Kinetics and mechanism syngas chemistry

Synthesis gas is an increasingly important platform for conversion of carbon-containing feedstock to fuels and chemicals, with the Fischer-Tropsch process to convert natural gas to transportation fuels being commercialized by several industrial partners. This reaction is very complex because the mechanism has not been resolved yet. Many proposals exist for it and under industrial conditions hundreds of elementary reactions are involved in obtaining the polymerized products. In this project, we will combine a nanoscale description of the individual reaction steps in the Fischer-Tropsch reaction obtained by quantum-chemical calculations with a reactor engineering model to predict the overall catalyt performance. This holds the promise of identifying how to improve the current generation of catalysts towards optimum performance. The tool that we develop is also applicable to other processes so that we can also make predictions for instance for the production of chemicals from synthesis gas. The project uniquely combines work at the level of reacting molecules, phenomena at the millimeter level in catalyst bodies and at the meter-length scale in chemical reactors.

Project leader: Prof. Emiel Hensen

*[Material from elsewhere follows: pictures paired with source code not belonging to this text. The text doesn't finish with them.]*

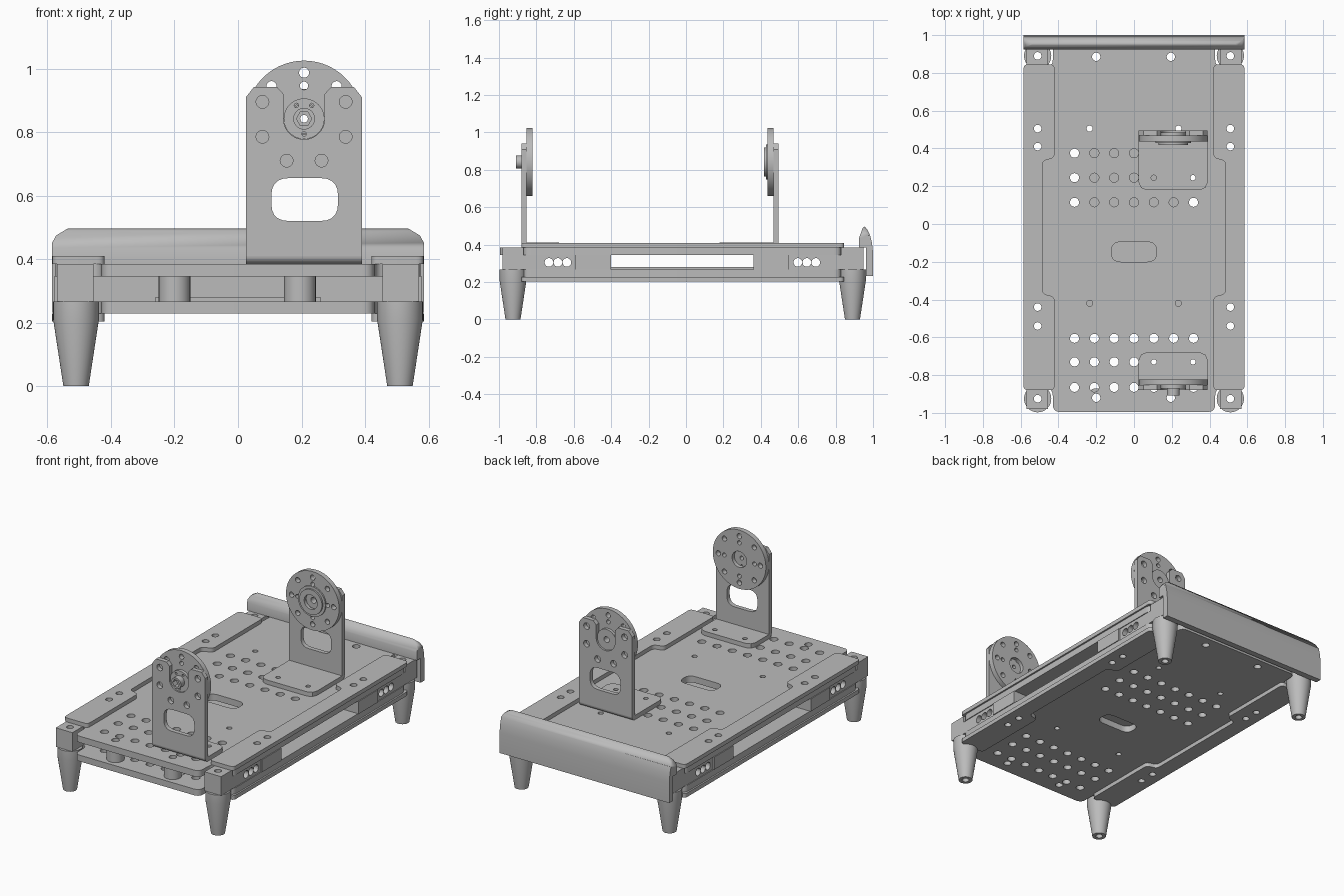
import bpy, bmesh, math
from mathutils import Matrix, Vector

cube = bpy.data.objects.get("Cube")
if cube:
    bpy.data.objects.remove(cube)

GREY = (0.5, 0.5, 0.5, 1)
metal = bpy.data.materials.new("plain grey")
metal.use_nodes = True
metal.diffuse_color = GREY
metal.node_tree.nodes["Principled BSDF"].inputs["Base Color"].default_value = GREY

# Columns are the directions of profile u, profile v and thickness w
AXES = {
    "XY": Matrix.Identity(3),
    "XZ": Matrix(((1, 0, 0), (0, 0, -1), (0, 1, 0))),
    "YZ": Matrix(((0, 0, 1), (1, 0, 0), (0, 1, 0))),
}


def finish(name, mesh):
    bm = bmesh.new()
    bm.from_mesh(mesh)
    bmesh.ops.remove_doubles(bm, verts=bm.verts, dist=1e-5)
    bmesh.ops.recalc_face_normals(bm, faces=bm.faces)
    bm.to_mesh(mesh)
    bm.free()
    mesh.materials.clear()
    mesh.materials.append(metal)
    ob = bpy.data.objects.new(name, mesh)
    bpy.context.collection.objects.link(ob)
    bpy.ops.object.select_all(action="DESELECT")
    ob.select_set(True)
    bpy.context.view_layer.objects.active = ob
    bpy.ops.object.shade_smooth_by_angle(angle=math.radians(30))
    return ob


def circle(u, v, r, n=28):
    return [(u + r * math.cos(math.tau * i / n), v + r * math.sin(math.tau * i / n)) for i in range(n)]


def rounded(points, r, steps=5):
    """Polygon with every corner filleted."""
    out = []
    pts = [Vector(p) for p in points]
    for i, p in enumerate(pts):
        a, b = pts[i - 1] - p, pts[(i + 1) % len(pts)] - p
        d = min(r, a.length * 0.48, b.length * 0.48)
        a, b = p + a.normalized() * d, p + b.normalized() * d
        for k in range(steps + 1):
            t = k / steps
            out.append(tuple(a * (1 - t) ** 2 + p * 2 * t * (1 - t) + b * t * t))
    return out


def box(u0, u1, v0, v1):
    return [(u0, v0), (u1, v0), (u1, v1), (u0, v1)]


def plate(name, outline, lo, hi, plane="XY", holes=()):
    """Flat outline with holes, extruded from lo to hi along the third axis."""
    curve = bpy.data.curves.new(name, "CURVE")
    curve.dimensions = "2D"
    curve.fill_mode = "BOTH"
    curve.extrude = (hi - lo) / 2
    for loop in [outline, *holes]:
        s = curve.splines.new("POLY")
        s.points.add(len(loop) - 1)
        for pt, (u, v) in zip(s.points, loop):
            pt.co = (u, v, 0, 1)
        s.use_cyclic_u = True
    tmp = bpy.data.objects.new(name, curve)
    bpy.context.collection.objects.link(tmp)
    deps = bpy.context.evaluated_depsgraph_get()
    mesh = bpy.data.meshes.new_from_object(tmp.evaluated_get(deps))
    bpy.data.objects.remove(tmp)
    mid = (lo + hi) / 2
    offset = {"XY": (0, 0, mid), "XZ": (0, mid, 0), "YZ": (mid, 0, 0)}[plane]
    mesh.transform(Matrix.Translation(offset) @ AXES[plane].to_4x4())
    return finish(name, mesh)


def lathe(name, profile, location):
    bm = bmesh.new()
    verts = [bm.verts.new((r, 0, z)) for r, z in profile]
    edges = [bm.edges.new((verts[i - 1], verts[i])) for i in range(len(verts))]
    bmesh.ops.spin(bm, geom=verts + edges, cent=(0, 0, 0), axis=(0, 0, 1), angle=math.tau, steps=40)
    mesh = bpy.data.meshes.new(name)
    bm.to_mesh(mesh)
    bm.free()
    finish(name, mesh).location = location


def mirror_x(loop):
    return [(-x, y) for x, y in loop]


RAIL_X = 0.51
rail_ys = (-0.54, -0.44, 0.41, 0.505)
leg_ys = (-0.925, 0.89)
standoffs = [(x, y) for x in (-0.2, 0.195) for y in (-0.92, 0.885)]

# Main decks with their drilled pattern
holes = [circle(0.105 * i, y, 0.024) for i in range(-3, 4)
         for y in (-0.865, -0.73, -0.605, 0.115, 0.245, 0.375)]
holes += [circle(x, y, 0.022) for x, y in standoffs]
holes += [circle(x, y, 0.016) for x in (-0.235, 0.235) for y in (-0.42, 0.505)]
holes += [circle(s * RAIL_X, y, 0.02) for s in (-1, 1) for y in rail_ys]
holes.append(rounded(box(-0.12, 0.12, -0.2, -0.095), 0.05))
half = [(0.43, -0.995), (0.43, -0.87), (0.575, -0.87), (0.575, 0.83), (0.43, 0.83), (0.43, 0.95)]
deck = rounded(half + mirror_x(half)[::-1], 0.04)
plate("upper_deck", deck, 0.345, 0.385, holes=holes)
plate("lower_deck", deck, 0.228, 0.267, holes=holes)
plate("centre_strip", box(-0.26, 0.26, -0.45, 0.45), 0.267, 0.28)
for x, y in standoffs:
    plate("standoff", circle(x, y, 0.05), 0.267, 0.345, holes=[circle(x, y, 0.022)])

# Side parts, mirrored left and right
side = rounded([(0.585, -0.88), (0.585, 0.845), (0.42, 0.845), (0.42, 0.35), (0.485, 0.335),
                (0.485, -0.37), (0.42, -0.385), (0.42, -0.88)], 0.025)
for s, label in ((1, "left"), (-1, "right")):
    flip = (lambda loop: loop) if s == 1 else mirror_x
    drill = [circle(s * RAIL_X, y, 0.02) for y in rail_ys]
    plate(label + "_top_side_plate", flip(side), 0.385, 0.41, holes=drill)
    plate(label + "_bottom_side_plate", flip(side), 0.203, 0.228, holes=drill)
    lo, hi = sorted((s * 0.455, s * 0.57))
    for y0, y1, ys in ((-0.59, -0.4, rail_ys[:2]), (0.36, 0.55, rail_ys[2:])):
        plate(label + "_rail_tab", flip(box(0.455, 0.58, y0, y1)), 0.267, 0.345,
              holes=[circle(s * RAIL_X, y, 0.02) for y in ys])
    for y0, y1, c in ((-0.87, -0.59, -0.685), (0.55, 0.83, 0.646)):
        plate(label + "_rail_block", box(y0, y1, 0.267, 0.345), lo, hi, "YZ",
              [circle(c + d, 0.305, 0.023) for d in (-0.048, 0, 0.048)])
    for y, y0, y1 in ((leg_ys[0], -0.98, -0.87), (leg_ys[1], 0.83, 0.95)):
        plate(label + "_corner_block", flip(box(0.455, 0.57, y0, y1)), 0.267, 0.385,
              holes=[circle(s * RAIL_X, y, 0.02)])
        lathe(label + "_leg", [(0.02, 0), (0.04, 0), (0.072, 0.21), (0.072, 0.267), (0.02, 0.267)],
              (s * RAIL_X, y, 0))

# Curved rear bumper with clipped upper corners
bumper = [(0.925, 0.385), (0.925, 0.435), (0.945, 0.49), (0.955, 0.497), (0.97, 0.48), (0.984, 0.45),
          (0.994, 0.41), (1.0, 0.36), (1.0, 0.232), (0.963, 0.232), (0.963, 0.385)]
ob = plate("rear_bumper", bumper, -0.585, 0.585, "YZ")
bm = bmesh.new()
bm.from_mesh(ob.data)
for s in (-1, 1):
    for x, z, nx, nz in ((0.575, 0.47, 1.8, 1), (0.55, 0.488, 0.6, 1)):
        cut = bmesh.ops.bisect_plane(bm, geom=bm.verts[:] + bm.edges[:] + bm.faces[:],
                                     plane_co=(s * x, 0, z), plane_no=(s * nx, 0, nz), clear_outer=True)
        rim = [e for e in cut["geom_cut"] if isinstance(e, bmesh.types.BMEdge)]
        bmesh.ops.holes_fill(bm, edges=rim)
bm.to_mesh(ob.data)
bm.free()

# Upright brackets, each with a notched face, a bend and a foot
CX, CZ, T = 0.208, 0.842, 0.027
notch = [(CX + 0.065 * math.cos(a), CZ + 0.065 * math.sin(a)) for a in
         [-math.pi * i / 16 for i in range(17)]]
face = [(0.025, 0.41), (0.39, 0.41), (0.39, 0.91), (0.365, 0.942), (CX + 0.085, 0.942), (CX + 0.065, 0.92)]
face += notch + [(CX - 0.065, 0.92), (CX - 0.085, 0.942), (0.05, 0.942), (0.025, 0.91)]
cuts = [circle(CX + s * u, z, 0.02) for s in (-1, 1) for u, z in ((0.131, 0.895), (0.131, 0.785), (0.055, 0.71))]
cuts.append(rounded(box(0.105, 0.315, 0.52, 0.655), 0.055))


def bracket(label, y_out, inward, foot_end, hole_y):
    y_in = y_out + inward * T
    plate(label + "_bracket_face", face, min(y_out, y_in), max(y_out, y_in), "XZ", cuts)
    bend = [(y_in, 0.41)] + [(y_in - inward * T * math.cos(a), 0.41 - 0.025 * math.sin(a))
                             for a in [math.pi / 2 * i / 8 for i in range(9)]]
    plate(label + "_bracket_bend", bend, 0.025, 0.39, "YZ")
    r = 0.04
    foot = [(0.025, y_in), (0.025, foot_end - inward * r)]
    foot += [(0.037, foot_end - inward * 0.012), (0.025 + r, foot_end), (0.39 - r, foot_end),
             (0.378, foot_end - inward * 0.012), (0.39, foot_end - inward * r), (0.39, y_in)]
    plate(label + "_bracket_foot", foot, 0.385, 0.412, holes=[circle(x, hole_y, 0.014) for x in (0.105, 0.312)])


bracket("front", -0.88, 1, -0.68, -0.73)
bracket("rear", 0.495, -1, 0.18, 0.245)

# Mounting discs and hubs
ring = [circle(CX + 0.145 * math.cos(a), CZ + 0.145 * math.sin(a), 0.016, 16)
        for a in [math.tau * i / 8 for i in range(8)]]
ring += [circle(CX + 0.104 * math.cos(a), CZ + 0.104 * math.sin(a), 0.013, 16)
         for a in [math.tau * i / 4 for i in range(4)]]


def ring_part(name, outer, inner, y0, y1, extra=(), sides=28):
    plate(name, circle(CX, CZ, outer, 56), y0, y1, "XZ", [circle(CX, CZ, inner, sides), *extra])


ring_part("front_disc", 0.183, 0.05, -0.853, -0.822, ring)
pins = [circle(CX + u, CZ + v, 0.007, 12) for u, v in ((0, -0.048), (0.024, 0.042), (-0.024, 0.042))]
ring_part("front_hub_flange", 0.064, 0.012, -0.872, -0.845, pins)
ring_part("front_hub_boss", 0.034, 0.024, -0.908, -0.872, sides=6)
ring_part("rear_disc", 0.183, 0.05, 0.437, 0.468, ring)
ring_part("rear_hub_flange", 0.094, 0.06, 0.428, 0.437)
ring_part("rear_hub_lip", 0.078, 0.045, 0.418, 0.437)
ring_part("rear_hub_core", 0.064, 0.018, 0.445, 0.485)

syngas 2 summarising figure

Appointed for the project

Robin Broos (MSc)
Eindhoven University of Technology